Clara goes off and meets some community service guys painting over graffiti in an underpass. One young graffiti artist called Rigsy tells Clara about people who went missing and she takes him along to investigate. They go to one flat with an interesting desert mural on the wall. Rigsy explains that the missing person disappeared from a locked room and perhaps their body is somehow still there like in a locked room mystery in detective fiction. The Doctor thinks the “fluorescent pudding brain” might be onto something.

In another house they are in the next room when a police-woman is sucked into the carpet. The doctor sees a diagram of the human nervous system on the wall and realises the mural in the other flat was of human skin. The doctor explains that creatures from a two-dimensional universe are trying to makes sense of our three-dimensional one and they are sampling humans. Their manipulation of the dimensions is having an effect on the Tardis which is losing power. Clara and Rigsy have a narrow escape from the same flattening fate. These scenes are some of the most wonderfully creepy ones Doctor Who has ever done and are very gripping.

Back at the underpass Clara glimpses some murals of human figures, all of which went missing. The Doctor realises that they are camouflaged images of the aliens who sampled the humans. Clara and the others are forced to run and hide in a railway building. The doctor tells Clara she has to take charge. And she does. When the grumpy supervisor of the guys on community service asks who she is she says: “I’ll tell you who I am. I’m the one chance you’ve got of staying alive. That’s who I am.” “Very good,” observes the Doctor.

The aliens chase the survivors deeper into railway tunnels gradually picking them off. And each time it is, I will repeat the phrase, genuinely creepy. It’s a lot more creepy than a lot of big-budget movies manage to do. The creatures are now taking on three dimensional form like flickering copies of their victims. They are also able to flatten or restore door handles.

At one point Clara drops the Tardis and it lands on a railway line. She can’t get to it so she tells the doctor to move it in the style of the Addams family. We then get the delicious sight of the Doctor’s hand reaching out to physically move the toy Tardis off the line.

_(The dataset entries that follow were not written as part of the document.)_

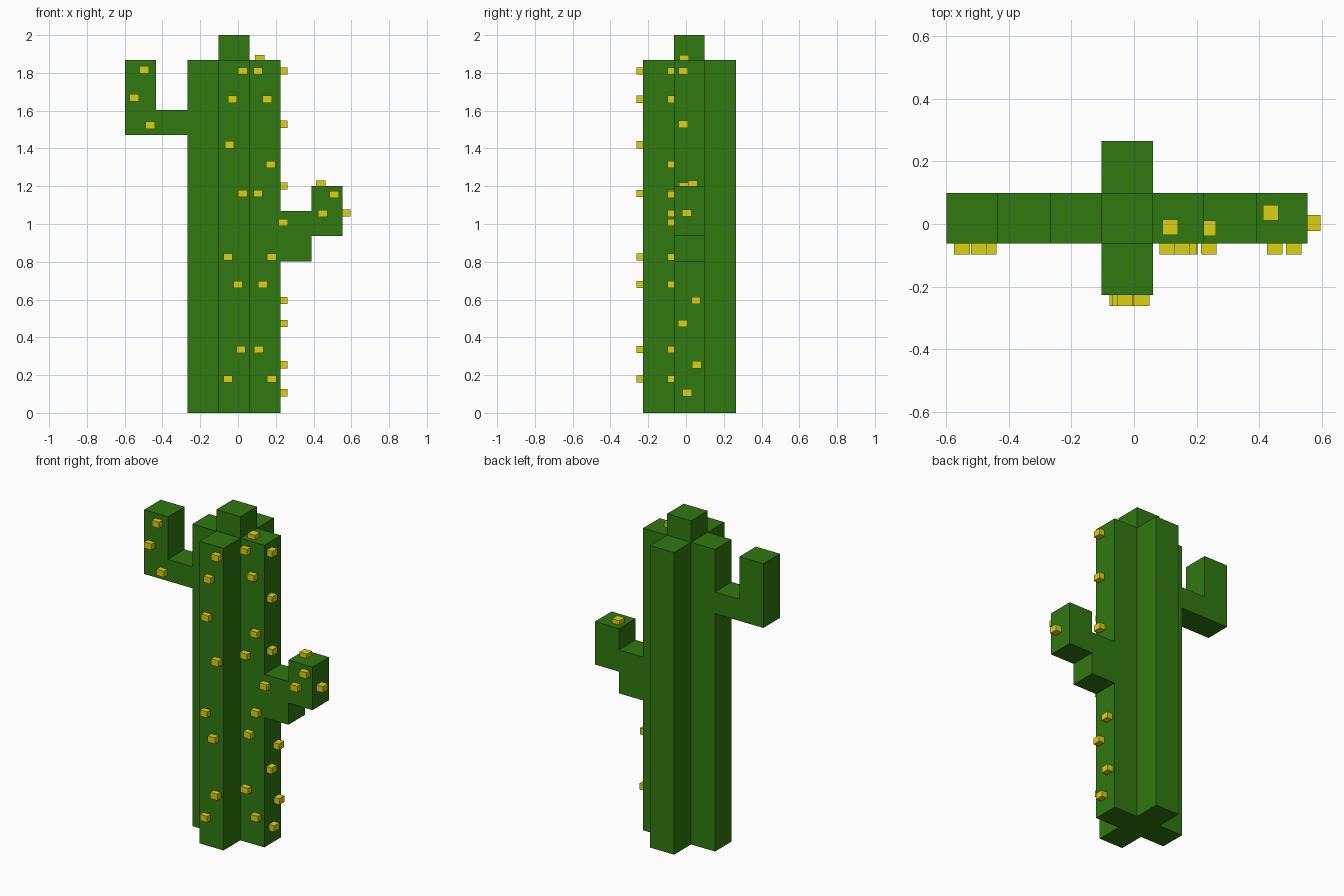
import bpy, bmesh
from mathutils import Vector

if "Cube" in bpy.data.objects:
    bpy.data.objects.remove(bpy.data.objects["Cube"])


def material(name, color):
    m = bpy.data.materials.new(name)
    m.diffuse_color = color
    m.use_nodes = True
    m.node_tree.nodes["Principled BSDF"].inputs["Base Color"].default_value = m.diffuse_color
    return m


GREEN = material("cactus_green", (0.03, 0.19, 0.005, 1))
YELLOW = material("spine_yellow", (0.72, 0.64, 0.005, 1))


def finish(name, bm, mat):
    bmesh.ops.recalc_face_normals(bm, faces=bm.faces)
    me = bpy.data.meshes.new(name)
    bm.to_mesh(me)
    bm.free()
    me.materials.append(mat)
    bpy.context.collection.objects.link(bpy.data.objects.new(name, me))


def extrude(name, points, offset):
    """Extrude a flat outline along an offset into a closed solid."""
    bm = bmesh.new()
    face = bm.faces.new([bm.verts.new(p) for p in points])
    res = bmesh.ops.extrude_face_region(bm, geom=[face], use_keep_orig=True)
    verts = [g for g in res["geom"] if isinstance(g, bmesh.types.BMVert)]
    bmesh.ops.translate(bm, verts=verts, vec=offset)
    finish(name, bm, GREEN)


# Grid lines of the blocky body
X = [-0.598, -0.434, -0.268, -0.104, 0.06, 0.224, 0.389, 0.553]
Y = [-0.227, -0.063, 0.099, 0.265]
TOP = 1.867

# Trunk with a plus-shaped cross-section
a, b, c, d = X[2:6]
e, f, g, h = Y
plus = [(b, e), (c, e), (c, f), (d, f), (d, g), (c, g),
        (c, h), (b, h), (b, g), (a, g), (a, f), (b, f)]
extrude("trunk", [(x, y, 0) for x, y in plus], (0, 0, TOP))

# Raised crown block
extrude("crown", [(b, f, TOP), (c, f, TOP), (c, g, TOP), (b, g, TOP)],
        (0, 0, 2 - TOP))

# Side arms, outlined from the front
left = [(X[2], 1.47), (X[2], 1.604), (X[1], 1.604), (X[1], TOP),
        (X[0], TOP), (X[0], 1.47)]
right = [(X[5], 0.802), (X[6], 0.802), (X[6], 0.936), (X[7], 0.936),
         (X[7], 1.202), (X[6], 1.202), (X[6], 1.07), (X[5], 1.07)]
for name, outline in (("left_arm", left), ("right_arm", right)):
    extrude(name, [(x, f, z) for x, z in outline], (0, g - f, 0))


def spines(name, axis, sign, level, spots, depth=0.034):
    """Small boxes standing on the plane axis = level."""
    bm = bmesh.new()
    size = Vector((0.05, 0.05, 0.038))
    size[axis] = depth
    for u, v in spots:
        centre = [u, v]
        centre.insert(axis, level + sign * depth / 2)
        verts = bmesh.ops.create_cube(bm, size=1)["verts"]
        bmesh.ops.scale(bm, verts=verts, vec=size)
        bmesh.ops.translate(bm, verts=verts, vec=centre)
    finish(name, bm, YELLOW)


# Spines on the front faces (x, z)
heights = [1.81, 1.66, 1.162, 0.826, 0.68, 0.335, 0.18]
rib_x = [0.024, -0.029, 0.024, -0.053, 0.0, 0.016, -0.053]
wing_x = [0.106, 0.154, 0.106, 0.178, 0.13, 0.11, 0.178]
spines("front_rib_spines", 1, -1, e, list(zip(rib_x, heights)) + [(-0.045, 1.42)])
spines("front_wing_spines", 1, -1, f, list(zip(wing_x, heights)) + [(0.174, 1.315)])
spines("left_arm_spines", 1, -1, f,
       [(-0.496, 1.817), (-0.549, 1.668), (-0.464, 1.523)])
spines("right_arm_spines", 1, -1, f,
       [(0.239, 1.008), (0.449, 1.056), (0.51, 1.156)])

# Spines on the right-hand faces (y, z)
spines("right_side_spines", 0, 1, d,
       [(-0.014, 1.81), (-0.014, 1.528), (-0.012, 1.202), (0.053, 0.595),
        (-0.017, 0.473), (0.057, 0.255), (0.006, 0.107)], 0.037)
spines("right_arm_tip_spine", 0, 1, X[7], [(0.003, 1.058)], 0.042)

# Spines on the upward faces (x, y)
for name, level, spot in (("trunk_top_spine", TOP, (0.116, -0.01)),
                          ("right_arm_top_spine", 1.202, (0.437, 0.036))):
    bm = bmesh.new()
    verts = bmesh.ops.create_cube(bm, size=1)["verts"]
    bmesh.ops.scale(bm, verts=verts, vec=(0.05, 0.05, 0.028))
    bmesh.ops.translate(bm, verts=verts, vec=(*spot, level + 0.014))
    finish(name, bm, YELLOW)
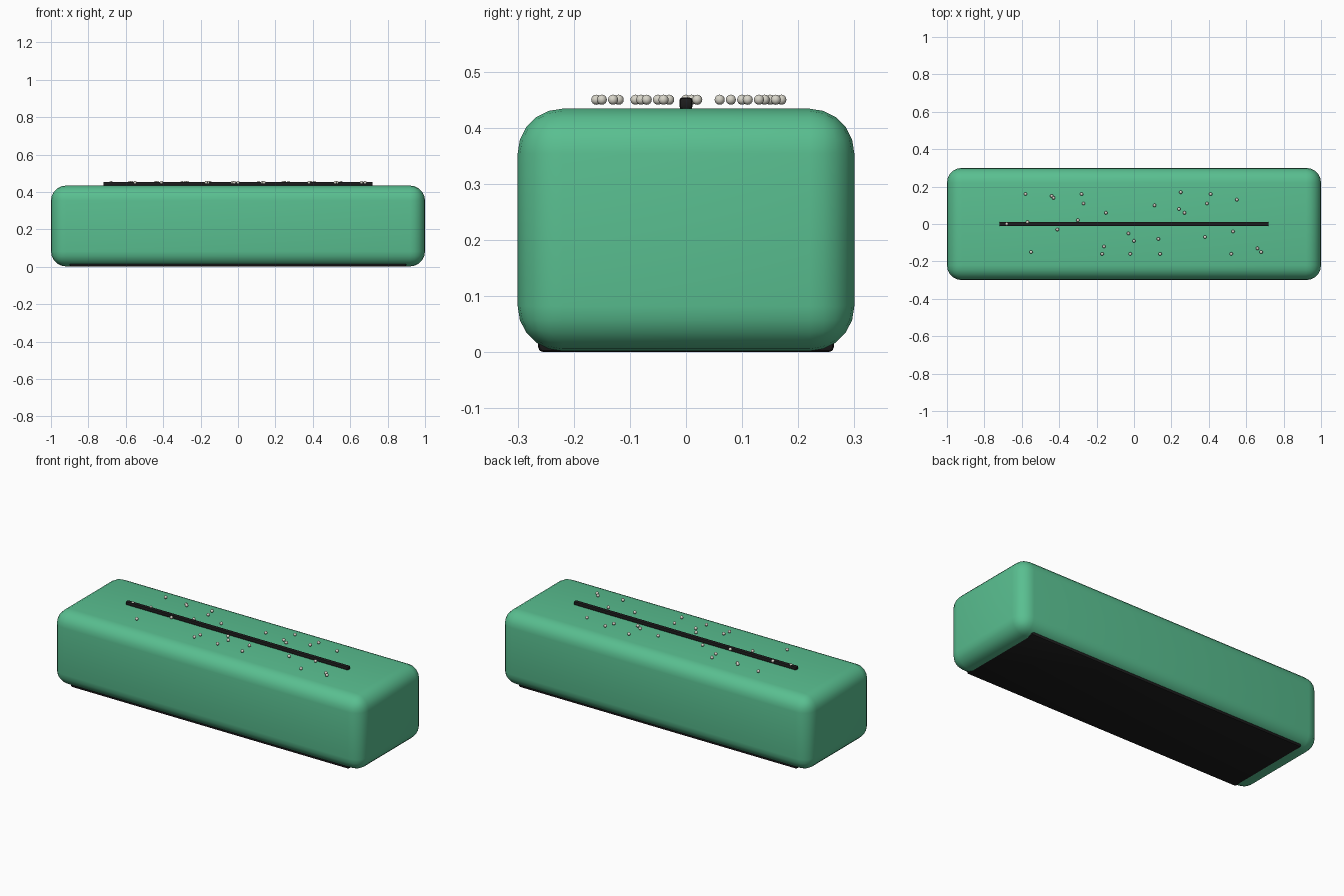
import bpy
import bmesh
import math

default_cube = bpy.data.objects.get("Cube")
if default_cube:
    bpy.data.objects.remove(default_cube, do_unlink=True)


def make_material(name, rgb):
    material = bpy.data.materials.new(name)
    material.use_nodes = True
    colour = (*rgb, 1)
    material.diffuse_color = colour
    for node in material.node_tree.nodes:
        if node.type == 'BSDF_PRINCIPLED':
            node.inputs["Base Color"].default_value = colour
    return material


def finish(name, mesh_data, material, location):
    """Turn a bmesh into a smooth object with sharp edges kept."""
    mesh = bpy.data.meshes.new(name)
    mesh_data.to_mesh(mesh)
    mesh_data.free()
    mesh.materials.append(material)
    part = bpy.data.objects.new(name, mesh)
    part.location = location
    bpy.context.collection.objects.link(part)
    bpy.ops.object.select_all(action='DESELECT')
    part.select_set(True)
    bpy.context.view_layer.objects.active = part
    bpy.ops.object.shade_smooth_by_angle(angle=math.radians(35))
    return part


def rounded_box(name, size, bottom, radius, segments, material):
    """Box centred on the vertical axis, resting at the given height."""
    bm = bmesh.new()
    bmesh.ops.create_cube(bm, size=1)
    bmesh.ops.scale(bm, vec=size, verts=bm.verts)
    bmesh.ops.bevel(bm, geom=bm.edges[:], offset=radius, segments=segments,
                    profile=0.5, affect='EDGES', clamp_overlap=True)
    return finish(name, bm, material, (0, 0, bottom + size[2] / 2))


def bead(name, x, y, z, radius, material):
    bm = bmesh.new()
    bmesh.ops.create_uvsphere(bm, u_segments=12, v_segments=8, radius=radius)
    return finish(name, bm, material, (x, y, z))


green = make_material("soft green", (0.10, 0.52, 0.28))
black = make_material("matte black", (0.012, 0.012, 0.012))
ivory = make_material("warm ivory", (0.68, 0.66, 0.58))

# Rounded main block, its base plate and the dark strip along the top
rounded_box("body", (2, 0.6, 0.432), 0.002, 0.08, 5, green)
rounded_box("base_plate", (1.8, 0.528, 0.03), 0, 0.01, 2, black)
rounded_box("top_strip", (1.44, 0.024, 0.021), 0.433, 0.006, 2, black)

# Small beads scattered over the top, in hundredths of a unit
scatter = [
    (-58, 16), (-44, 15), (-43, 14), (-28, 16), (-27, 11), (-15, 6),
    (11, 10), (25, 17), (41, 16), (39, 11), (24, 8), (27, 6),
    (55, 13), (-68, 0), (-57, 1), (-30, 2), (-41, -3), (-55, -15),
    (-16, -12), (-17, -16), (-3, -5), (0, -9), (13, -8), (-2, -16),
    (14, -16), (38, -7), (53, -4), (52, -16), (66, -13), (68, -15),
]
for number, (x, y) in enumerate(scatter, start=1):
    bead(f"bead_{number}", x / 100, y / 100, 0.45, 0.009, ivory)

When Clara is reunited with the Tardis it is in”siege mode” and looks like a little blue Pandorica. The Doctor does not have enough power to restore the Tardis to working order and Clara hits on a clever idea. She gets Rigsy to paint a picture of a flattened door. When the creatures try to unflatten the picture all their energy goes into the Tardis allowing the doctor to restore it to normal size.

He exits and confronts the creatures who he now calls “the Boneless”. “You are monsters!” he tells them. “That is the role you seem determined to play. So it seems I must play mine. The man that stops the monsters.” He expels them back to their own universe.

Later back outside Clara is trying to get the Doctor to praise her for her taking on the roll he normally does and to say she was a “good Doctor”. “You were an exceptional Doctor, Clara. Goodness had nothing to do with it,” he retorts.

Well, this episode was both exceptional and good. The two-dimensional creatures were inspired and extremely well realised and led to many a creepy demise. I may have to rank them right up there with the Weeping Angels in regards to genuinely creepy monsters introduced in the modern version of the show.

There are just three episodes left of this season but I think I am safe in saying that this season is the most consistently good since the show returned in 2005.